This volume examines the discursive relations between indigenous, colonial and post-colonial legacies of place-naming in Africa in terms of the production of urban space and place. It is conducted by tracing and analysing place-naming processes, particularly in sub-Saharan Africa during colonial times (British, French, Belgian, Portuguese), with a considerable attention to both the pre-colonial and post-colonial situations.
By combining in-depth area studies research – some of the contributions are of ethnographic quality – with colonial history, planning history and geography, the authors intend to show that culture matters in research on place names.
This volume goes beyond the recent understanding obtained in critical studies of nomenclature, normally based on lists of official names, that place naming reflects the power of political regimes, nationalism, and ideology.
After finishing her PhD studies in Architecture at the University of Manchester, Liora Bigon is an urban historian, a Research Fellow at the Hebrew University of Jerusalem and a lecturer in Holon Institute of Technology. Apart from publications in a variety of academic journals on the subject of indigenous and colonial planning cultures in sub-Saharan Africa, she has written and edited several books in this area. The latter project, co-edited together with Prof.
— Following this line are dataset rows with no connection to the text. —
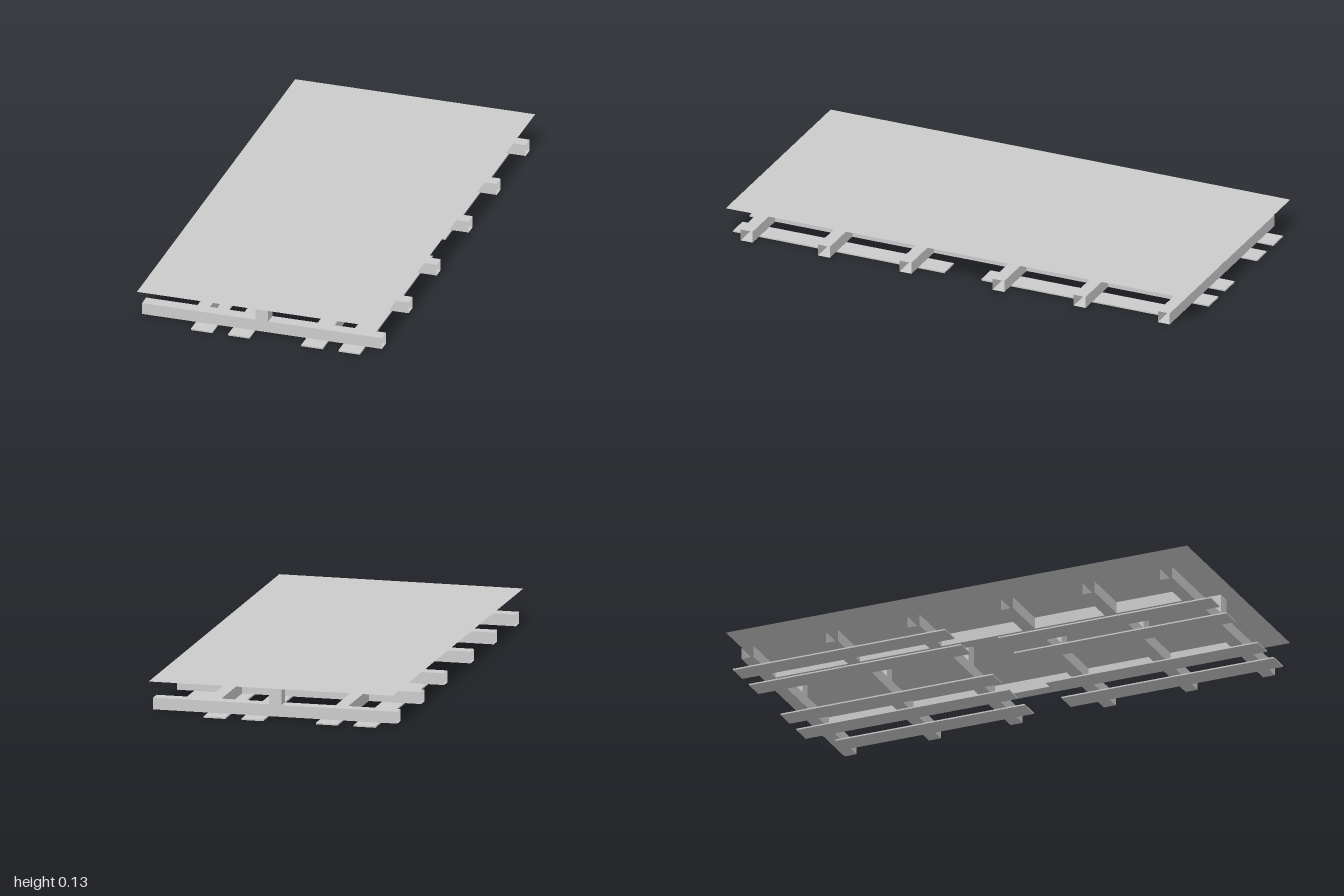
import * as THREE from 'three';

const material = new THREE.MeshStandardMaterial({ color: 0xcccccc, flatShading: true, side: THREE.DoubleSide });

export function createModel() {
  const model = new THREE.Group();
  const add = (name, geometry, x, y, z) => {
    const mesh = new THREE.Mesh(geometry, material);
    mesh.name = name;
    mesh.position.set(x, y, z);
    model.add(mesh);
    return mesh;
  };
  // box given by its limits on each axis
  const box = (name, x0, x1, y0, y1, z0, z1) =>
    add(name, new THREE.BoxGeometry(x1 - x0, y1 - y0, z1 - z0), (x0 + x1) / 2, (y0 + y1) / 2, (z0 + z1) / 2);

  const low = 0.006, mid = 0.054, top = 0.134, half = 0.026;
  const frames = [0.909, 0.573, 0.218, -0.186, -0.54, -0.906];

  // thin deck sheet
  add('deck', new THREE.PlaneGeometry(1, 2).rotateX(-Math.PI / 2), 0, top, 0);

  // hollow square crossbeams, open at both ends, each with a centre post
  const tube = new THREE.CylinderGeometry(Math.SQRT1_2, Math.SQRT1_2, 1, 4, 1, true)
    .rotateY(Math.PI / 4).rotateZ(Math.PI / 2);
  for (const z of frames) {
    add('crossbeam', tube, 0, (low + mid) / 2, z).scale.set(1, mid - low, 2 * half);
    box('post', -half, half, mid, top, z - half, z + half);
  }

  // lengthwise rails fitted between the crossbeams
  for (let i = 0; i < frames.length - 1; i++)
    for (const x of [-0.26, 0.26])
      box('rail', x - half, x + half, low, mid, frames[i + 1] + half, frames[i] - half);

  // thin ground slats, in a front and a back set with a gap between
  const slat = (x, z0, z1) => box('slat', x - 0.045, x + 0.045, 0, low, z0, z1);
  for (const x of [-0.23, -0.075, 0.23, 0.385]) {
    slat(x, 0.08, 1);
    slat(-x, -1, -0.08);
  }
  slat(0.385, -0.9, -0.08);

  return model;
}
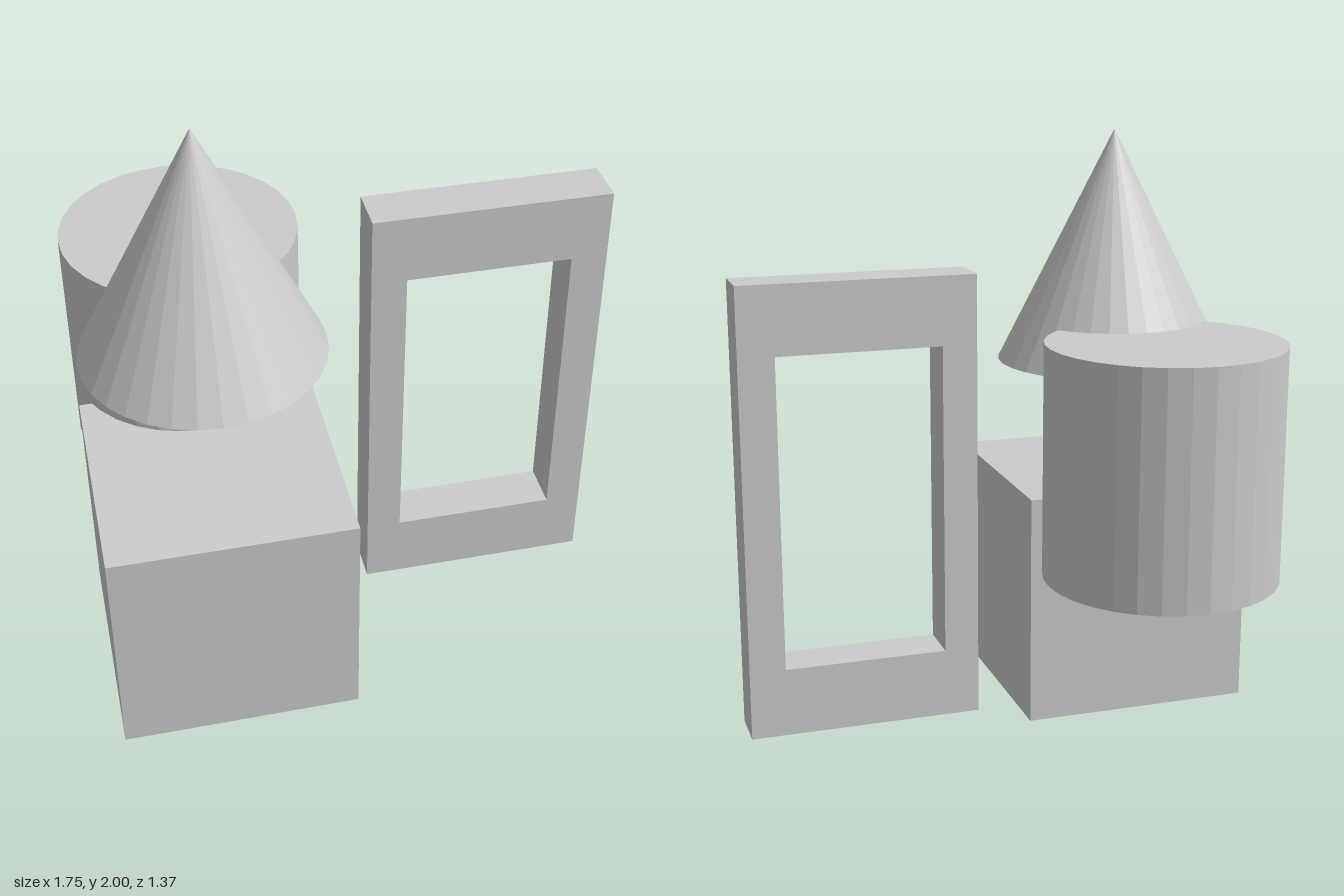
import * as THREE from 'three';

export function createModel() {
  const model = new THREE.Group();
  const grey = new THREE.MeshStandardMaterial({ color: 0xcccccc, flatShading: true });
  grey.name = 'plain grey';

  const add = (name, geometry, x, y, z) => {
    const mesh = new THREE.Mesh(geometry, grey);
    mesh.name = name;
    mesh.position.set(x, y, z);
    model.add(mesh);
  };

  const size = 0.795;
  const radius = size / 2;
  const sides = 32;

  // Three solids on the right
  add('cube', new THREE.BoxGeometry(size, 0.8, size), -0.478, 0.4, 0.288);
  add('cylinder', new THREE.CylinderGeometry(radius, radius, size, sides), -0.478, 0.953, -0.288);
  add('cone', new THREE.ConeGeometry(radius, size, sides), -0.478, 1.6025, 0.195);

  // Upright rectangular frame with an open centre
  const rectangle = (path, x0, y0, x1, y1) =>
    path.moveTo(x0, y0).lineTo(x1, y0).lineTo(x1, y1).lineTo(x0, y1).closePath();
  const outline = rectangle(new THREE.Shape(), 0.08, 0.025, 0.873, 1.56);
  outline.holes.push(rectangle(new THREE.Path(), 0.198, 0.26, 0.752, 1.326));
  add('frame', new THREE.ExtrudeGeometry(outline, { depth: 0.16, bevelEnabled: false }), 0, 0, -0.019);

  return model;
}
Yossi Katz, deals with the transnational dimensions of the garden city model in colonial Africa and Mandate Palestine, was published in March 2014 by Manchester University Press.